Despite the road’s ruggedness, Robert says they had few mechanical problems during the four-week trip.

“Just tires,” says Robert. “The tires we used are normally expected to last 15,000 kilometres, but on this trip they lasted no more than 3000.”

Tire changes were a regular occurrence during the trip. (photo submitted by Gilles Robert)

This was Robert’s second motorcycling journey through Russia. Two years ago, he rode from St Petersburg, in the west, crossed Siberia, and finished in Vladivostock, on the southeast coast.

This year, Robert started where he left off, in Vladivostock, in late June. As with the previous trip, Robert joined a small-group tour provided by Russian Moto Travel Company.

The tour company provided motorcycles, equipment, and arranged accommodation along the 6000-kilometre route. Robert’s group was headed by a lead guide, a tour operator, and a support vehicle operator. Besides Robert, there were two other tour group members, one from England and the other from Russia.

The journey from Vladivostock to Magadan was a first for everyone in the group, including the guides. At the trip’s end, the group’s lead guide, who has motorcycled all over the world, said he’d never done anything as arduous before. One group member gave up during the demanding ride.

Robert, second from left, and the group take a break from the grueling ride. (photo submitted by Gilles Robert)

“If you haven’t done any enduro motorcycling,” says Robert, “this type of trip is not for you.” Robert, who has decades of motocross experience, trained for this trip. He says that at no point did he think he would have to give up.

“It was hard,” says Robert, “but I was really comfortable in the knowledge I could do it.”

Robert found the trip’s most difficult aspect was the loose gravel and sand on the Kolyma Highway.
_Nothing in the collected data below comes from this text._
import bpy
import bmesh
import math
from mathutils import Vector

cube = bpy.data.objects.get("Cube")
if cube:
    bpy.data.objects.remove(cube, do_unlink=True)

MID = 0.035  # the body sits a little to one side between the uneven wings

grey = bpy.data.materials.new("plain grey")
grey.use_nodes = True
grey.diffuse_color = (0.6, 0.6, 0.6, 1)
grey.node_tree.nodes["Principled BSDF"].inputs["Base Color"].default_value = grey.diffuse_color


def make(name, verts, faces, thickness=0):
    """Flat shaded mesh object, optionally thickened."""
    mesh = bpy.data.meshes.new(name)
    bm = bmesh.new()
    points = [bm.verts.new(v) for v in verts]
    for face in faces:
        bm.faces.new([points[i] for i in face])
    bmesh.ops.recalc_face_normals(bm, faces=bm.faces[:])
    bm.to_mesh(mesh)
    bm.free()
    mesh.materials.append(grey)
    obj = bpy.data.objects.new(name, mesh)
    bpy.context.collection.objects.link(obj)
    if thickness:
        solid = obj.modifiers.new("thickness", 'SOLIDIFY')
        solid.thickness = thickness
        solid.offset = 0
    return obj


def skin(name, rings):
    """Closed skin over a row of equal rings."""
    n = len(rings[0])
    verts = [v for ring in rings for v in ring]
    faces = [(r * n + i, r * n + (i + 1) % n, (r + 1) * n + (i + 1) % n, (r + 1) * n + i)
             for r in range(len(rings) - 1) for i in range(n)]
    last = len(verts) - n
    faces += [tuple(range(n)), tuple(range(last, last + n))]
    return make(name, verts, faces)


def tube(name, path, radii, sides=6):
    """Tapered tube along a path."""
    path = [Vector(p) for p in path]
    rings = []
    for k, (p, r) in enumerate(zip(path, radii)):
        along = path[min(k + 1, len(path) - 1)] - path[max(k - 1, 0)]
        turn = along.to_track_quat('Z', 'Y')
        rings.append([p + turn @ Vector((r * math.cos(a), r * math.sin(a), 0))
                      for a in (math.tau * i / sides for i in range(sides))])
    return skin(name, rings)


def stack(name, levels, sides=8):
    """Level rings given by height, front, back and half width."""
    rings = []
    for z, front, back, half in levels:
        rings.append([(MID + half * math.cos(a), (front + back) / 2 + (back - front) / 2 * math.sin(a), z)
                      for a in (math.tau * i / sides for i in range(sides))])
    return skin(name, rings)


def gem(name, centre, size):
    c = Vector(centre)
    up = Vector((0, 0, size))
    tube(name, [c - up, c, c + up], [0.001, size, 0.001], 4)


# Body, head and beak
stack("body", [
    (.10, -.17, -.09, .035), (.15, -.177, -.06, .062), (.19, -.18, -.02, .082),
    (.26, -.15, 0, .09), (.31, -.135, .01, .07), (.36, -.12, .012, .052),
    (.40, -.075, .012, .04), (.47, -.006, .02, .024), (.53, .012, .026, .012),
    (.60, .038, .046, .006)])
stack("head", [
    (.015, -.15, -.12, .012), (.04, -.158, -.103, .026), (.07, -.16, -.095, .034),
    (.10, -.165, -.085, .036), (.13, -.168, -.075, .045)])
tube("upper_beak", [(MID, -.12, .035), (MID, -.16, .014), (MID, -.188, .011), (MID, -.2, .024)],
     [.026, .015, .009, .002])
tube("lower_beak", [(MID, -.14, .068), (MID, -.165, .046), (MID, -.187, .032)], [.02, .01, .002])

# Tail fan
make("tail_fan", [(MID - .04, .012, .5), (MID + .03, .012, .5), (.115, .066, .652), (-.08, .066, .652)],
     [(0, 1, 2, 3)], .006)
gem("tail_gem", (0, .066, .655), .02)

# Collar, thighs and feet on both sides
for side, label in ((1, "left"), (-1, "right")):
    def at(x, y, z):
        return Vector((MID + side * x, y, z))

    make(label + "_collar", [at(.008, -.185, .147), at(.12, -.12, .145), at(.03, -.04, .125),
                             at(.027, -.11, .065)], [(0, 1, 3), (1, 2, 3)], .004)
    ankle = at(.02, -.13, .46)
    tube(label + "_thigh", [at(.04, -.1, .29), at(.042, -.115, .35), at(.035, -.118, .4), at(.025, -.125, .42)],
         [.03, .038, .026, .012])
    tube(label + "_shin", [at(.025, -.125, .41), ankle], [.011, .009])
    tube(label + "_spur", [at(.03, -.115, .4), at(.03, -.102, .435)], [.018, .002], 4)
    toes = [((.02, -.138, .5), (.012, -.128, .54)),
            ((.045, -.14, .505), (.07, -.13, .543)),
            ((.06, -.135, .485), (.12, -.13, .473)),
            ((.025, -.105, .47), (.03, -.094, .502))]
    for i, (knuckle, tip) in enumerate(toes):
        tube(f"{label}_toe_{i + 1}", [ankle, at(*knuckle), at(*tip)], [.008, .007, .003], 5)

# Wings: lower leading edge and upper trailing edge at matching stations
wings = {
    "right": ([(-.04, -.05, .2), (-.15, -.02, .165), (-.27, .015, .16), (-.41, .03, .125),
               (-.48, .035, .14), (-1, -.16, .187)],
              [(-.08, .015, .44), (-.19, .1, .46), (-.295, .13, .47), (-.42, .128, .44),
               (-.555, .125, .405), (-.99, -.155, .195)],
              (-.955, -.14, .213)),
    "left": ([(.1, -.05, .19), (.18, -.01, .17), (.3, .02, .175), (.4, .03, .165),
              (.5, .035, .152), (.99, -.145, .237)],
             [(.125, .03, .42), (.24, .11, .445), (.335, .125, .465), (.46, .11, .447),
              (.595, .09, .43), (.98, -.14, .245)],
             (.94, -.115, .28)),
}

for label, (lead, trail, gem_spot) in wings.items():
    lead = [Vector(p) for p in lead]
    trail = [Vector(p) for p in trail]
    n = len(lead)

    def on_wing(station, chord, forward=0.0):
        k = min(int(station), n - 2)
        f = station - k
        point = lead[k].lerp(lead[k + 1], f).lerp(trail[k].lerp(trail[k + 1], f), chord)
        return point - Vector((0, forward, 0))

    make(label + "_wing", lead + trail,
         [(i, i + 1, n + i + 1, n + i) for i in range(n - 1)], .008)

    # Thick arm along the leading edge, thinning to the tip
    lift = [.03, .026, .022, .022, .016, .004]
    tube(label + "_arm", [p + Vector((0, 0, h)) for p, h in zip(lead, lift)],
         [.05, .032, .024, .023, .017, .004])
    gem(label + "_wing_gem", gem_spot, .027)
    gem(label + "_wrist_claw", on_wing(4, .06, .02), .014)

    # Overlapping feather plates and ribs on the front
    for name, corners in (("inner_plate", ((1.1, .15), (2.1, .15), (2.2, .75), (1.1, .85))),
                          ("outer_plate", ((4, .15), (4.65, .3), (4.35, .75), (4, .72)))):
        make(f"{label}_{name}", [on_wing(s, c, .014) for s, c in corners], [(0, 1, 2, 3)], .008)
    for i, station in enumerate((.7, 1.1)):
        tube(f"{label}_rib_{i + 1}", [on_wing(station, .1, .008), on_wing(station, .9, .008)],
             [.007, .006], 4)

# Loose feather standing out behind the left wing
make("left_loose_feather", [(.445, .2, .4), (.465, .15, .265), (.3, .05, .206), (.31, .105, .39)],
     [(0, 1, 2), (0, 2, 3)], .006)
Big tanker trucks, delivering fuel from Pacific ocean terminals, churned up blinding dust storms.

“It’s like driving into a snow storm,” Robert says. “You’re not able to see anything at all.” When it rained the road became soupy with mud. Each day ended with bikes and riders caked with dirt.

During the trek, Robert’s group either camped beside rivers or stayed in the very basic accommodation available. City tours and visits to sites of interest were arranged all through the journey. Robert found visiting former gulags—which contributed much of the bones for the Road of Bones—sobering.

Robert’s group visited former forced-labour camps, a grim reminder of the Stalin era. (photo submitted by Gilles Robert)

Robert’s journey ended in Magadan, on Russia’s eastern seaboard. Magadan was a major transit centre for Siberia’s labour camps, and was itself largely built by forced labour. The town now supports a port serving east Russia’s extensive mining resources.

As with his earlier trip, Robert was impressed by Russia’s landscape and its people.

“The landscape is often similar to Canada,” Robert says. “Lots of trees, grass, remote spaces.” He was pleased at the welcome the Canadian flag mounted on his motorcycle prompted.

“People were so nice,” says Robert. “They’d see the flag and want to get a photo with us.” Robert says he has experienced the same reaction all over the world.

Robert has completed several motorcycle trips worldwide since he semi-retired from his business. In addition to his Russia travels, in the past five years he’s travelled across the United States, through Central America, and he’s done intensive tours in Southern America and Europe. He says the recent trip through Russia was the hardest, both physically and mentally.

Robert is already planning his next motorcycle adventure. In 2020, he’ll tour through Laos and Thailand.

“I’m fully retired as of last week,” says Robert. “Life has been good to me.”